» **TASK TO COMPLETE**: Word for word, restate the lines from the start of the data below through the line containing "front to back".
SOURCE DATA START
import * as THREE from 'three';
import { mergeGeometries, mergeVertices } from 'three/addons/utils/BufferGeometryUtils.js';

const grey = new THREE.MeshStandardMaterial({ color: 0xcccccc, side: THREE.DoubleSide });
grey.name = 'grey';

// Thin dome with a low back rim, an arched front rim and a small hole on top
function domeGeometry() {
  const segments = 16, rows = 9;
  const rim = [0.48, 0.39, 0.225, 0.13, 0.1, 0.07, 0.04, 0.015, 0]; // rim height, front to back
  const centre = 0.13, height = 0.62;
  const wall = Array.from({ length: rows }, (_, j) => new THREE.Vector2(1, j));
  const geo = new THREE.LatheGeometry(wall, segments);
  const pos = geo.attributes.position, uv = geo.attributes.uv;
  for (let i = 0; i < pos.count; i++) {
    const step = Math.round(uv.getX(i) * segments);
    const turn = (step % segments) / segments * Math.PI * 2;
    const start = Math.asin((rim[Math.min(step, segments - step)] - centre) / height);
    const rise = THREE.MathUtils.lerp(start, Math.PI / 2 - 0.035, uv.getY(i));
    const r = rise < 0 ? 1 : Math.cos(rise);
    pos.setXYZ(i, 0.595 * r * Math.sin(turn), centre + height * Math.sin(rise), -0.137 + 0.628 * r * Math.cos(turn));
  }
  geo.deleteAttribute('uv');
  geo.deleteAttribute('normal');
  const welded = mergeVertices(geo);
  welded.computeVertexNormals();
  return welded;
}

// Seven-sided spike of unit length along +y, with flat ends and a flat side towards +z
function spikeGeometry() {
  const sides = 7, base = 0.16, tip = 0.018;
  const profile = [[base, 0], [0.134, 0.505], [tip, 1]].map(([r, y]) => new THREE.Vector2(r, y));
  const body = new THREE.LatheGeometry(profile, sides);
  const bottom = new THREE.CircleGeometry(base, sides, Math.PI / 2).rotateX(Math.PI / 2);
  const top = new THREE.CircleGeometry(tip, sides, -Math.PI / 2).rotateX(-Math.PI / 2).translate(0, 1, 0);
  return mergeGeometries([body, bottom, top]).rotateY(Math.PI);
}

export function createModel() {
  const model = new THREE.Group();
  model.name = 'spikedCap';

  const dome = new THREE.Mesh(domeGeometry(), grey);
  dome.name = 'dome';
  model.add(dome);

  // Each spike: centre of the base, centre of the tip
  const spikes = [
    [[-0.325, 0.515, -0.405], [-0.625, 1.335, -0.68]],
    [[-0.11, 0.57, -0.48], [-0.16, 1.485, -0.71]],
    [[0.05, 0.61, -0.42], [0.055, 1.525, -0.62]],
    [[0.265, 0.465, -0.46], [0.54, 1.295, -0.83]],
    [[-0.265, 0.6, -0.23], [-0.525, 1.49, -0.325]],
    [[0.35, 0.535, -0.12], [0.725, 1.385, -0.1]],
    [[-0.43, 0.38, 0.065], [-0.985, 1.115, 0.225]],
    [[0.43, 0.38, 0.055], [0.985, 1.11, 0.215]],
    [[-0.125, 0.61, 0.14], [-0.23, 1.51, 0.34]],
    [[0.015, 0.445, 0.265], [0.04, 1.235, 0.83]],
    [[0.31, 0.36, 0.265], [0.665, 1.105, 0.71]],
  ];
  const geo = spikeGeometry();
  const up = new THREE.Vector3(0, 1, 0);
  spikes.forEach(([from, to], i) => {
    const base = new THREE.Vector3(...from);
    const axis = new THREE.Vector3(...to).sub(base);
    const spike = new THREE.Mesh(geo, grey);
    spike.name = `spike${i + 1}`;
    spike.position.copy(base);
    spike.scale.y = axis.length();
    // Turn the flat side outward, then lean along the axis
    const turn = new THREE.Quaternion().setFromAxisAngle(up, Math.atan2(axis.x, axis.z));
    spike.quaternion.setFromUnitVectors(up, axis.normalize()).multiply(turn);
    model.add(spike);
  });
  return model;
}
SOURCE DATA END
» **RESULT OF THE TASK**:
import * as THREE from 'three';
import { mergeGeometries, mergeVertices } from 'three/addons/utils/BufferGeometryUtils.js';

const grey = new THREE.MeshStandardMaterial({ color: 0xcccccc, side: THREE.DoubleSide });
grey.name = 'grey';

// Thin dome with a low back rim, an arched front rim and a small hole on top
function domeGeometry() {
  const segments = 16, rows = 9;
  const rim = [0.48, 0.39, 0.225, 0.13, 0.1, 0.07, 0.04, 0.015, 0]; // rim height, front to back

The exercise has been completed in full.